Amendments to the West Virginia Constitution are historically rare. But, this year, West Virginians could adopt up to four amendments via ballot measure in November.

At ACLU-WV, we are dedicated to protecting rights guaranteed by federal and state constitutions. We’ve monitored these proposed changes to the state constitution closely and have taken positions on two of the four following amendments. Regardless of our position, it is important to explain what each one of these changes is and how they would impact West Virginians.

1) Providing that courts have no authority or jurisdiction to intercede or intervene in, or interfere with, any impeachment proceedings of the House of Delegates or the Senate

This proposed amendment would remove the court’s ability to intervene in any impeachment proceeding or judgment.  

Typically, courts have been hesitant to intervene in impeachments. However, in 2018 the WV Supreme Court overruled an unprecedented attempt to reshape the Court in one fell swoop.

The ACLU-WV OPPOSES this amendment. We believe that courts play a vital role in ensuring that impeachment proceedings follow basic rules of due process and fairness.  

2) Property Tax Modernization Amendment

The West Virginia Constitution currently allows the taxation of personal property based on the value of that property with exemptions made for the following categories: property that is less than $200 in value, livestock and agricultural property, scientific property and charitable property.  

This proposed amendment would add machinery, inventory, and other tangible business property the list of exemptions.

Supporters of this amendment argue that it would greatly reduce the tax burden on businesses and spur job growth. Critics, however, say it would dramatically reduce revenue, particularly for schools and counties.

The ACLU-WV takes no position on the Amendment.
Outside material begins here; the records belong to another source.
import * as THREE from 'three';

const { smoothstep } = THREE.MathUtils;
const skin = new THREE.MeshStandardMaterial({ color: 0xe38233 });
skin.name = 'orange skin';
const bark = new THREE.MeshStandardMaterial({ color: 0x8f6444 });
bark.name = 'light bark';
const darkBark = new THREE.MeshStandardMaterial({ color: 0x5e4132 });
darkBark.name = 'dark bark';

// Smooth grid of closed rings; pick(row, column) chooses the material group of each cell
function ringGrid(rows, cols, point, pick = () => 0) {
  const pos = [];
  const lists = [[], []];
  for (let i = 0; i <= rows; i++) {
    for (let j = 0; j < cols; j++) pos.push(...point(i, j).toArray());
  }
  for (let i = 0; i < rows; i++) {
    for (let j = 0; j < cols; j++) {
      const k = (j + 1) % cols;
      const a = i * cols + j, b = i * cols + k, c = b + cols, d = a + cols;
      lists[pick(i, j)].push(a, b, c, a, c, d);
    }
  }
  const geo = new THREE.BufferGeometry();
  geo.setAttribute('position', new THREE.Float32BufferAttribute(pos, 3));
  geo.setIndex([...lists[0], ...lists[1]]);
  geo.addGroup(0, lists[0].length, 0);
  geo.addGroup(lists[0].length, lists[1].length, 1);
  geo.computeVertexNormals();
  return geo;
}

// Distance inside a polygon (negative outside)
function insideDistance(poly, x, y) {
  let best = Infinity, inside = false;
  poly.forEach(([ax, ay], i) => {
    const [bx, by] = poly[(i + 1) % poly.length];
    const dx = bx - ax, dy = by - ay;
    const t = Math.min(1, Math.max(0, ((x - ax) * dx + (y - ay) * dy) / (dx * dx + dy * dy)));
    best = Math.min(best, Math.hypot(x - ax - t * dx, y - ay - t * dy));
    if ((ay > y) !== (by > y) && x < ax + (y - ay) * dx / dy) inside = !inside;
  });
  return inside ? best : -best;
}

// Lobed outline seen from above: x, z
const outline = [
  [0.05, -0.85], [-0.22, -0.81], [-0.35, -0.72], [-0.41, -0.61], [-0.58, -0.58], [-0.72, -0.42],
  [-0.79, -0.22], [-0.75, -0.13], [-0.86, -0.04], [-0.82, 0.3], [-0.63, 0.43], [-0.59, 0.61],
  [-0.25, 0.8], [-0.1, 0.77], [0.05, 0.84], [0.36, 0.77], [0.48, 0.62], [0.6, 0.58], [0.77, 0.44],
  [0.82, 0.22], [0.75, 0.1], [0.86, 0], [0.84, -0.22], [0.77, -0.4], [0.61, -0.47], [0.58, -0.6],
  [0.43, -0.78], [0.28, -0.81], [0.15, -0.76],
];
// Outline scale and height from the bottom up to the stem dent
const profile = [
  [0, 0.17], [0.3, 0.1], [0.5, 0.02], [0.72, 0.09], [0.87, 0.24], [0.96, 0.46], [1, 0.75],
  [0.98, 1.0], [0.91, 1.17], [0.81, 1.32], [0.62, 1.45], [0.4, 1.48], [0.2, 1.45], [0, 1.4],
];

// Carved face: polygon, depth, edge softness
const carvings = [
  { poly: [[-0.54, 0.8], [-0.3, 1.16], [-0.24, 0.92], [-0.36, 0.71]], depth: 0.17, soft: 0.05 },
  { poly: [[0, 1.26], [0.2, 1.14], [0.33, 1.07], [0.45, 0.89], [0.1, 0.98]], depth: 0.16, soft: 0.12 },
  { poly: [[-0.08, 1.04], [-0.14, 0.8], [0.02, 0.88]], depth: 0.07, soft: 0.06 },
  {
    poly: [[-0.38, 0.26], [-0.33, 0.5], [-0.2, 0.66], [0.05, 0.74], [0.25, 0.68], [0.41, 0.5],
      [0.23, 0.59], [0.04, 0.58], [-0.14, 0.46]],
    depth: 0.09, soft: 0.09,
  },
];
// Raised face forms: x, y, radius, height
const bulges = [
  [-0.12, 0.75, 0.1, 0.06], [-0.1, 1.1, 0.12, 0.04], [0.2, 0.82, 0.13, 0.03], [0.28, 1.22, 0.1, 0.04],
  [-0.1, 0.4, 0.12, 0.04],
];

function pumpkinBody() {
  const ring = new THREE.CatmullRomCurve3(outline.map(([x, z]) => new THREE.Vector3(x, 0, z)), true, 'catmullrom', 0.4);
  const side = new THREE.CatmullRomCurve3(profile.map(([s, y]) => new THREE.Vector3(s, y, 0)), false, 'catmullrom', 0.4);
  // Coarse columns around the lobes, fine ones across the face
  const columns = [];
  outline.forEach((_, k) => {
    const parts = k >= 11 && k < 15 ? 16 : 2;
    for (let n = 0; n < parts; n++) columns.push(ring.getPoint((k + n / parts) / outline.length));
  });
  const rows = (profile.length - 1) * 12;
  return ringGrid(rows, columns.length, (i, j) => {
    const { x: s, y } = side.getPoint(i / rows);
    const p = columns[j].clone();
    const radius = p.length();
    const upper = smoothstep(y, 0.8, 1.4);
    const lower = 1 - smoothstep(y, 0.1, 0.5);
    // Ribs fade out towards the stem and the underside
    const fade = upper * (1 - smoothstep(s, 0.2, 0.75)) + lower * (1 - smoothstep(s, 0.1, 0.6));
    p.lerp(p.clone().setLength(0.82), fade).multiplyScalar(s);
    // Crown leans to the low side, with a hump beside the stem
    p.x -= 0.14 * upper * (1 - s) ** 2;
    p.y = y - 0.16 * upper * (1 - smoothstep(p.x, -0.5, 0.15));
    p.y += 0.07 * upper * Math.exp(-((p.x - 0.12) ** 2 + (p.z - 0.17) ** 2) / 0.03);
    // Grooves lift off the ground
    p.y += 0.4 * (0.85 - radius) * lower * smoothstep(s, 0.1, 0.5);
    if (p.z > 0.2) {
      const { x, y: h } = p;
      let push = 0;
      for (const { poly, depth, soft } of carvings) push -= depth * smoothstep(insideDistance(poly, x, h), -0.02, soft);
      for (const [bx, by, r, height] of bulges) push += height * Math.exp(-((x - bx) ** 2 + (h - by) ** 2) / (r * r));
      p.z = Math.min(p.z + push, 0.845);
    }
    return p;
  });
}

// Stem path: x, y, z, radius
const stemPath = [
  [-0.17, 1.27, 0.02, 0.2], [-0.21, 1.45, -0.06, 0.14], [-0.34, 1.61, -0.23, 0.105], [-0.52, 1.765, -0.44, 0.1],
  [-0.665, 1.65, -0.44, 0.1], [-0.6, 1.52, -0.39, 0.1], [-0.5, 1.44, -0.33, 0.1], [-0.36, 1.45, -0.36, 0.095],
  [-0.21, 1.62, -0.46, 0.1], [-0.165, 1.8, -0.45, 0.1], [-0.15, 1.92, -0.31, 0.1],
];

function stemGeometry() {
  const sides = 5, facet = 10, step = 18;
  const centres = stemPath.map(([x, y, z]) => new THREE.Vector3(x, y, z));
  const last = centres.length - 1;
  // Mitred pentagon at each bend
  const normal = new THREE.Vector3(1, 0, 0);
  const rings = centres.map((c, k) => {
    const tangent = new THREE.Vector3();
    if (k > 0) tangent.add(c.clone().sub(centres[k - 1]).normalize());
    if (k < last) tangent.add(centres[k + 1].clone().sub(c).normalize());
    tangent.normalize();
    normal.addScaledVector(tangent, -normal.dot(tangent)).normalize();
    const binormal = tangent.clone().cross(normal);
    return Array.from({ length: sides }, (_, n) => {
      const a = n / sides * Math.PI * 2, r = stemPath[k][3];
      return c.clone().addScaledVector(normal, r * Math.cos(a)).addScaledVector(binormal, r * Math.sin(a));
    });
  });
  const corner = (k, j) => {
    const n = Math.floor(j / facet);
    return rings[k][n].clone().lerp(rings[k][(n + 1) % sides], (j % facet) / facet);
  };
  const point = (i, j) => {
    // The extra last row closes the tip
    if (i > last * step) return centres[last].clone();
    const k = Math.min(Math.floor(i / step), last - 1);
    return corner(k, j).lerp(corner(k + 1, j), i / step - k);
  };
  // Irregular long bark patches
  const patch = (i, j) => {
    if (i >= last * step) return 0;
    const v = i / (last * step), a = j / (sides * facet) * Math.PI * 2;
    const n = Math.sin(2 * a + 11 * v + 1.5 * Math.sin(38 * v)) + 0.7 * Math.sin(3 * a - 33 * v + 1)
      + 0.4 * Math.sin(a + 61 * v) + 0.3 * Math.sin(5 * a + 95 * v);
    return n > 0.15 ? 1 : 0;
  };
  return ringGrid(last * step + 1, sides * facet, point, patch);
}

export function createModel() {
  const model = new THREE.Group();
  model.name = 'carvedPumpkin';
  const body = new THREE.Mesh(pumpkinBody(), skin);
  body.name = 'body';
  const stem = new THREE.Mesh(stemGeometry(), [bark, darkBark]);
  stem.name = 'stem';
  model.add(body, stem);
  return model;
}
However, we recognize that the state has an obligation to appropriately fund public schools and the loss of revenue for schools will need to be made up by some other means.

3) Incorporation of Churches or Religious Denominations Amendment

This proposed amendment would allow churches and other religious organizations to incorporate in West Virginia. 

Currently, these institutions are prohibited from incorporating under Section 6-47 of the West Virginia Constitution — a provision borrowed from the Virginia Constitution.  Back when that provision was originally written, incorporation was a highly controlled special benefit granted by the government. Today, the main benefit of incorporation is limited liability.

The ACLU-WV SUPPORTS this amendment. We believe that excluding religious bodies from incorporating unconstitutionally treats religious organizations differently than non-religious entities.  The ACLU of Virginia helped to successfully overturn this provision in the Virginia Constitution.

4) Clarifying that the policy-making and rule-making authority of the State Board of Education is subject to legislative review, approval, amendment, or rejection

This amendment would make it so the rules and policies of the State Board of Education to legislative review.  

From a technical standpoint, rules are specific policies, procedures, and regulations that administrative bodies create to govern their work.  For most administrative agencies, such rules must be reviewed and approved by the Legislature to go into full effect.  The Legislature also has the power to modify or reject proposed rules or rule changes.

To maintain independence from the political arena, the WV Constitution did not place the State Board of Education under the rule of the Legislature.  If successful, this amendment would remove that separation and put State Board rules under the same review process as other administrative agencies. Opponents of this amendment highlight the politicization of education and argue for clear and consistent policies as reasons to maintain a system independent from politicking.  Proponents will argue that the passage of this amendment allows for a more representative voice in education policy, and puts the Board of Education on level footing with other administrative agencies.

The ACLU-WV does not have a position on this piece of legislation.